##### Materials provided

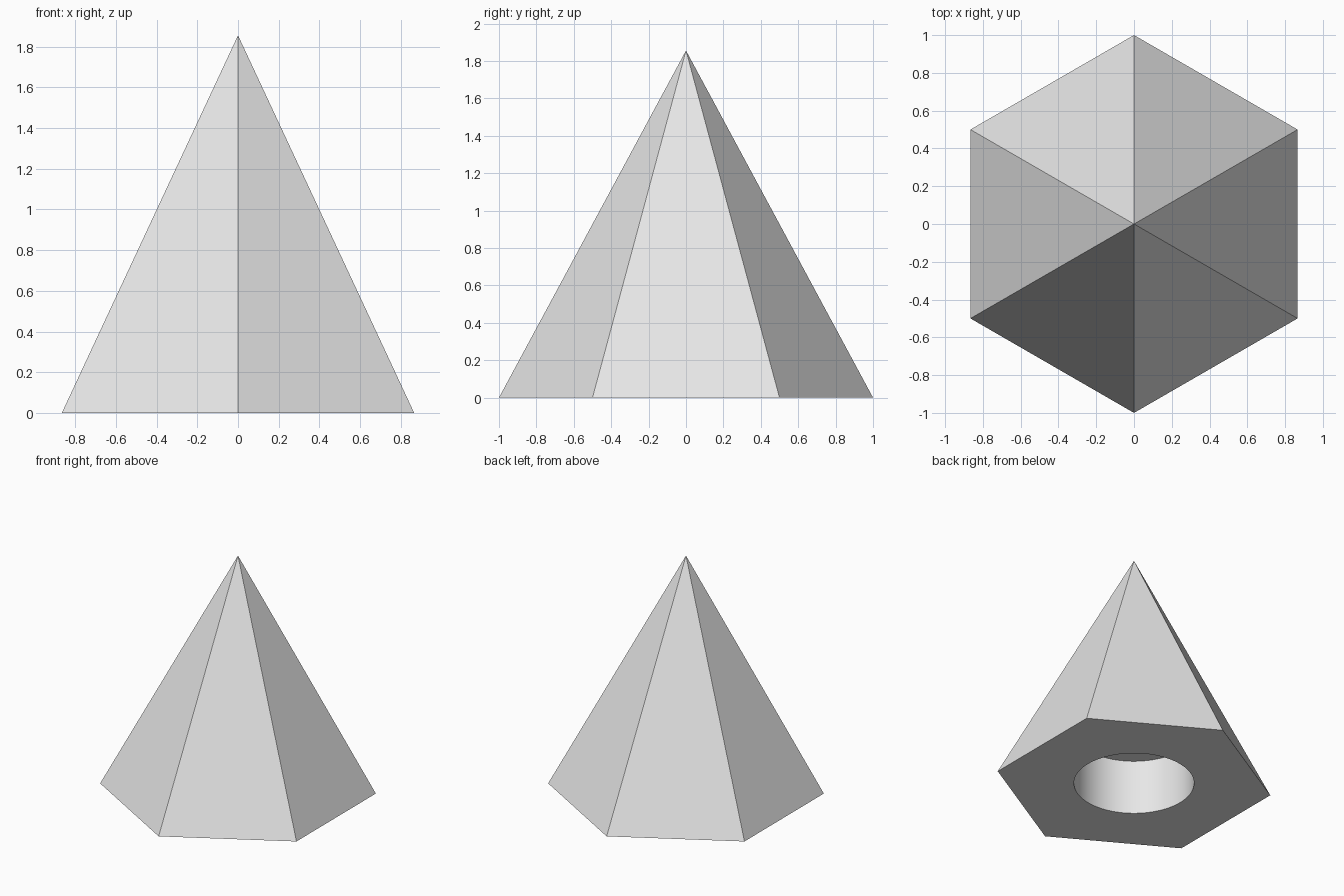
import bpy
import math

RADIUS = 1.0        # corner radius of the hexagonal base
HEIGHT = 1.856
HOLE_RADIUS = 0.434
HOLE_DEPTH = 0.434

default_cube = bpy.data.objects.get("Cube")
if default_cube:
    bpy.data.objects.remove(default_cube, do_unlink=True)

# Single plain grey
grey = bpy.data.materials.new("light_grey")
grey.use_nodes = True
colour = (0.8, 0.8, 0.8, 1.0)
grey.diffuse_color = colour
grey.node_tree.nodes["Principled BSDF"].inputs["Base Color"].default_value = colour

# Six-sided pyramid, one corner towards the front
bpy.ops.mesh.primitive_cone_add(vertices=6, radius1=RADIUS, radius2=0,
                                depth=HEIGHT, location=(0, 0, HEIGHT / 2))
pyramid = bpy.context.object
pyramid.name = "hexagonal_pyramid"
pyramid.data.materials.append(grey)

# Round blind hole in the underside, cut with a cylinder that starts below the base
bpy.ops.mesh.primitive_cylinder_add(vertices=96, radius=HOLE_RADIUS,
                                    depth=HOLE_DEPTH * 2, location=(0, 0, 0))
cutter = bpy.context.object
cutter.name = "hole_cutter"
cutter.hide_render = True
cutter.data.materials.append(grey)

hole = pyramid.modifiers.new("base_hole", "BOOLEAN")
hole.operation = "DIFFERENCE"
hole.solver = "EXACT"
hole.object = cutter

bpy.ops.object.select_all(action="DESELECT")
pyramid.select_set(True)
bpy.context.view_layer.objects.active = pyramid
bpy.ops.object.modifier_apply(modifier=hole.name)
bpy.data.objects.remove(cutter, do_unlink=True)

# Smooth hole wall, crisp edges everywhere else
bpy.ops.object.shade_smooth_by_angle(angle=math.radians(30))
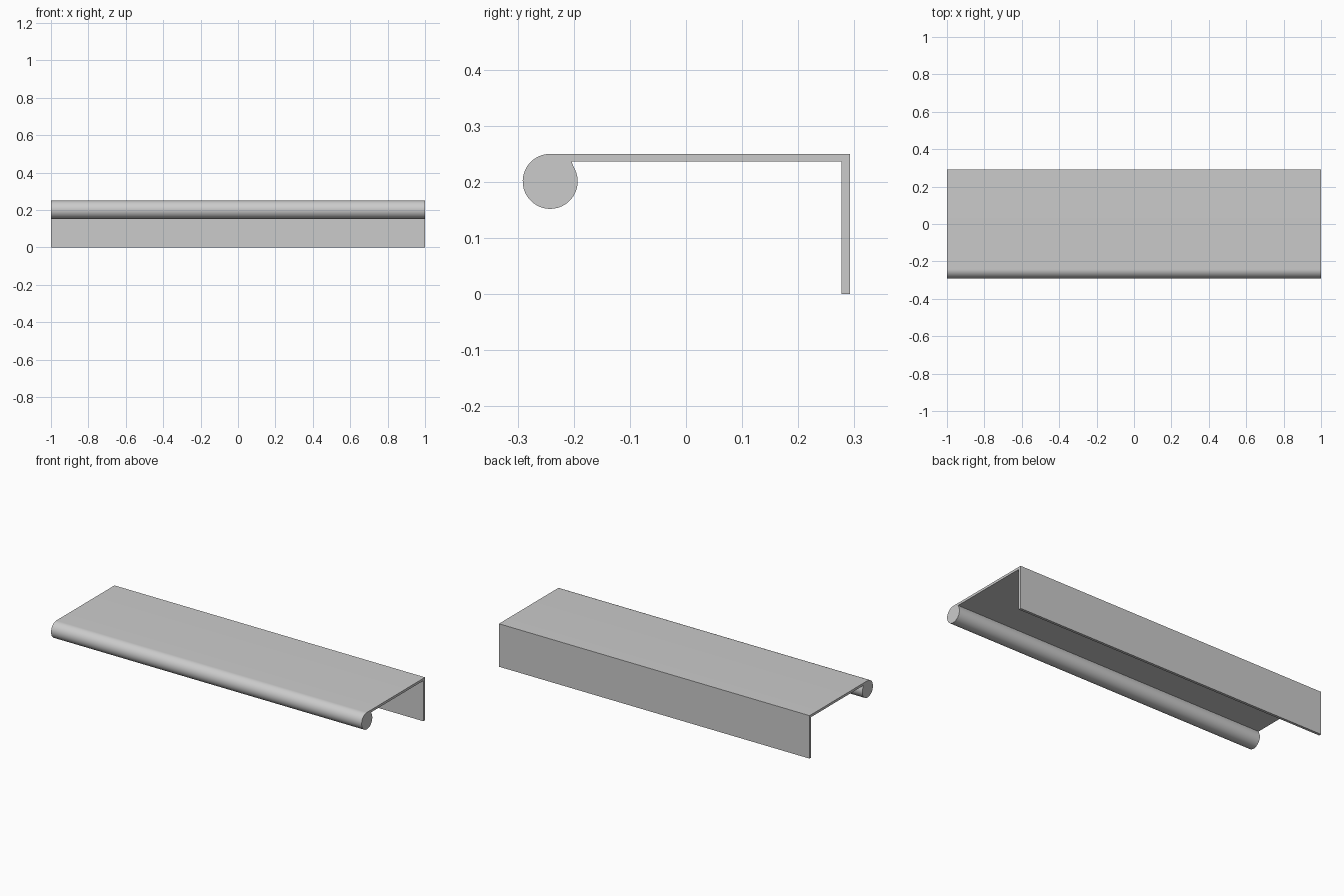
import bpy, bmesh, math

if "Cube" in bpy.data.objects:
    bpy.data.objects.remove(bpy.data.objects["Cube"])

HALF_LENGTH = 1.0
CY, CZ, R = -0.242, 0.201, 0.049     # rounded front bead
TOP, UNDER = 0.25, 0.236             # shelf plate
BACK, BACK_INNER = 0.292, 0.277      # rear flange

# Side profile: bead arc, notch, underside, rear flange, top
STEPS = 48
START, END = math.radians(90), math.radians(390)
profile = []
for i in range(STEPS + 1):
    a = START + (END - START) * i / STEPS
    profile.append((CY + R * math.cos(a), CZ + R * math.sin(a)))
profile += [(-0.204, UNDER), (BACK_INNER, UNDER), (BACK_INNER, 0),
            (BACK, 0), (BACK, TOP)]

# Extrude the profile along x
bm = bmesh.new()
face = bm.faces.new([bm.verts.new((-HALF_LENGTH, y, z)) for y, z in profile])
ext = bmesh.ops.extrude_face_region(bm, geom=[face], use_keep_orig=True)
moved = [g for g in ext["geom"] if isinstance(g, bmesh.types.BMVert)]
bmesh.ops.translate(bm, verts=moved, vec=(2 * HALF_LENGTH, 0, 0))
bmesh.ops.recalc_face_normals(bm, faces=bm.faces)

mesh = bpy.data.meshes.new("edge_trim")
bm.to_mesh(mesh)
bm.free()
trim = bpy.data.objects.new("edge_trim", mesh)
bpy.context.collection.objects.link(trim)

# Smooth the bead, keep the plate corners sharp
bpy.context.view_layer.objects.active = trim
trim.select_set(True)
bpy.ops.object.shade_smooth_by_angle(angle=math.radians(30))
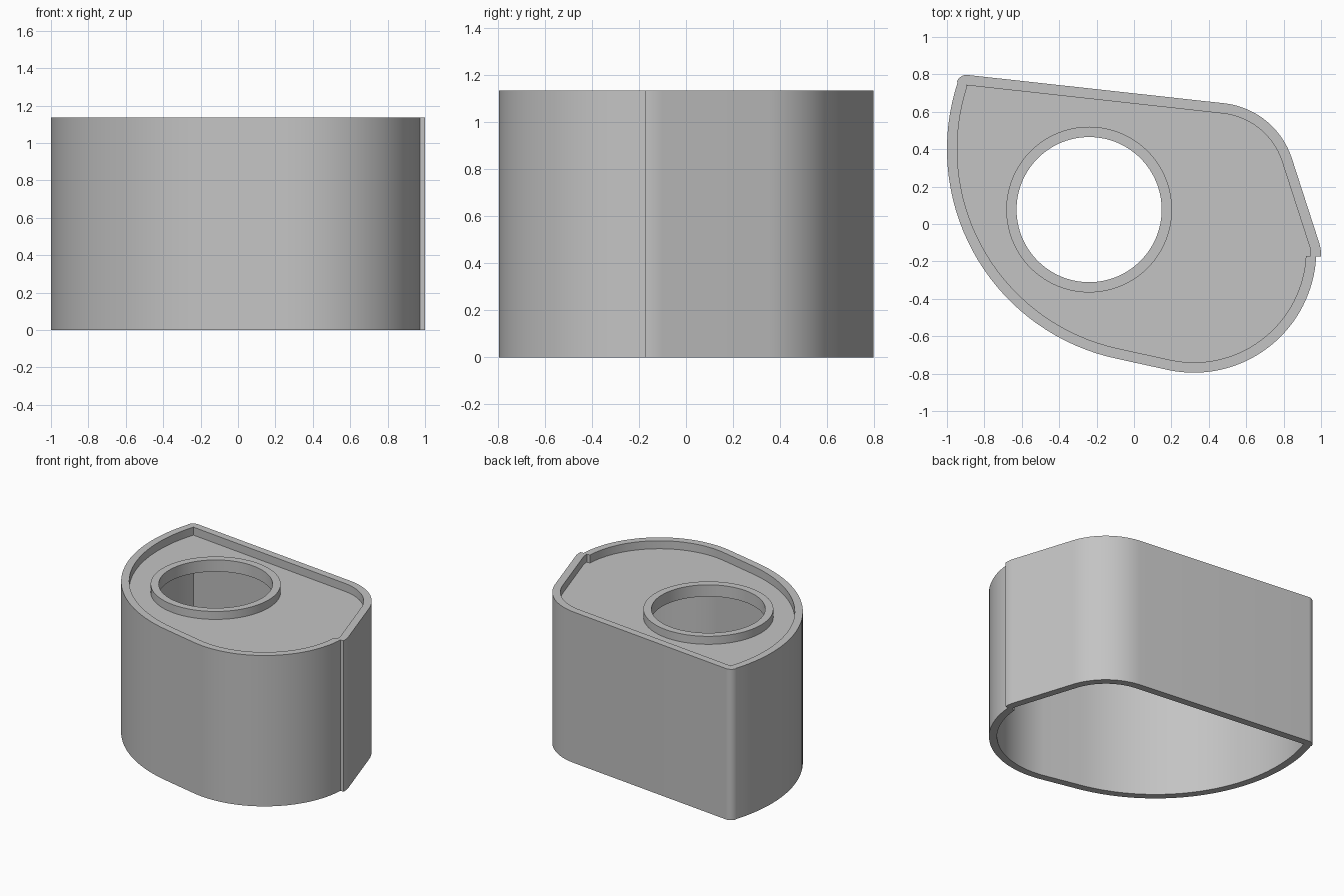
import bpy
import bmesh
from math import cos, sin, radians, ceil

if "Cube" in bpy.data.objects:
    bpy.data.objects.remove(bpy.data.objects["Cube"], do_unlink=True)

HEIGHT = 1.135
WALL = 0.055
PLATE_TOP = HEIGHT - 0.06
PLATE_BOTTOM = HEIGHT - 0.088

# Tangent arcs of the outline: centre x, centre y, radius, start and end angle
ARCS = [
    (0.80, -0.163, 0.20, -3, 18.3),
    (0.435, 0.218, 0.43, 18.3, 83.7),
    (-0.895, 0.742, WALL, 83.7, 161.8),
    (0.145, 0.40, 1.145, 161.8, 258),
    (0.32, -0.14, 0.655, 258, 357),
]


def arc(cx, cy, r, start, end):
    n = max(2, ceil((end - start) / 3))
    angles = [radians(start + (end - start) * i / n) for i in range(n + 1)]
    return [(cx + r * cos(a), cy + r * sin(a)) for a in angles]


def outline(inset):
    """Rounded outline, moved inwards; points that coincide are dropped."""
    points = []
    for cx, cy, r, start, end in ARCS:
        for x, y in arc(cx, cy, max(r - inset, 0), start, end):
            if all(abs(x - p) + abs(y - q) > 0.006 for p, q in points):
                points.append((x, y))
    return points


def circle(r):
    return arc(-0.24, 0.077, r, 0, 360)[:-1]


bm = bmesh.new()


def loop(points, z):
    verts = [bm.verts.new((x, y, z)) for x, y in points]
    for a, b in zip(verts, verts[1:] + verts[:1]):
        bm.edges.new((a, b))
    return verts


def side(points, z0, z1):
    """Upright wall between two heights; returns its lower and upper loops."""
    low, high = loop(points, z0), loop(points, z1)
    for i in range(len(low)):
        j = (i + 1) % len(low)
        bm.faces.new((low[i], low[j], high[j], high[i]))
    return low, high


def flat(a, b):
    """Flat band between two loops at the same height."""
    edges = [bm.edges.get((v, w)) for l in (a, b) for v, w in zip(l, l[1:] + l[:1])]
    bmesh.ops.triangle_fill(bm, edges=edges, use_beauty=True)


# Upright surfaces: outer shell, cavity, recess, collar and hole
outer, inner = outline(0), outline(WALL)
shell_low, shell_high = side(outer, 0, HEIGHT)
cavity_low, cavity_high = side(inner, 0, PLATE_BOTTOM)
recess_low, recess_high = side(inner, PLATE_TOP, HEIGHT)
collar_low, collar_high = side(circle(0.443), PLATE_TOP, HEIGHT)
hole_low, hole_high = side(circle(0.388), PLATE_BOTTOM, HEIGHT)

# Flat surfaces: rims, both faces of the plate, collar top
flat(shell_low, cavity_low)
flat(shell_high, recess_high)
flat(recess_low, collar_low)
flat(collar_high, hole_high)
flat(cavity_high, hole_low)
bmesh.ops.recalc_face_normals(bm, faces=bm.faces[:])

mesh = bpy.data.meshes.new("housing")
bm.to_mesh(mesh)
bm.free()
housing = bpy.data.objects.new("housing", mesh)
bpy.context.collection.objects.link(housing)

# Plain grey finish
grey = bpy.data.materials.new("plain_grey")
grey.use_nodes = True
colour = (0.55, 0.55, 0.55, 1)
grey.diffuse_color = colour
grey.node_tree.nodes["Principled BSDF"].inputs["Base Color"].default_value = colour
mesh.materials.append(grey)

bpy.ops.object.select_all(action="DESELECT")
housing.select_set(True)
bpy.context.view_layer.objects.active = housing
bpy.ops.object.shade_smooth_by_angle(angle=radians(30))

##########

**Aim of the exercise**
Go through the records and work out how many lines contain the string "profile". The answer should be that number alone.

**Answer box**
6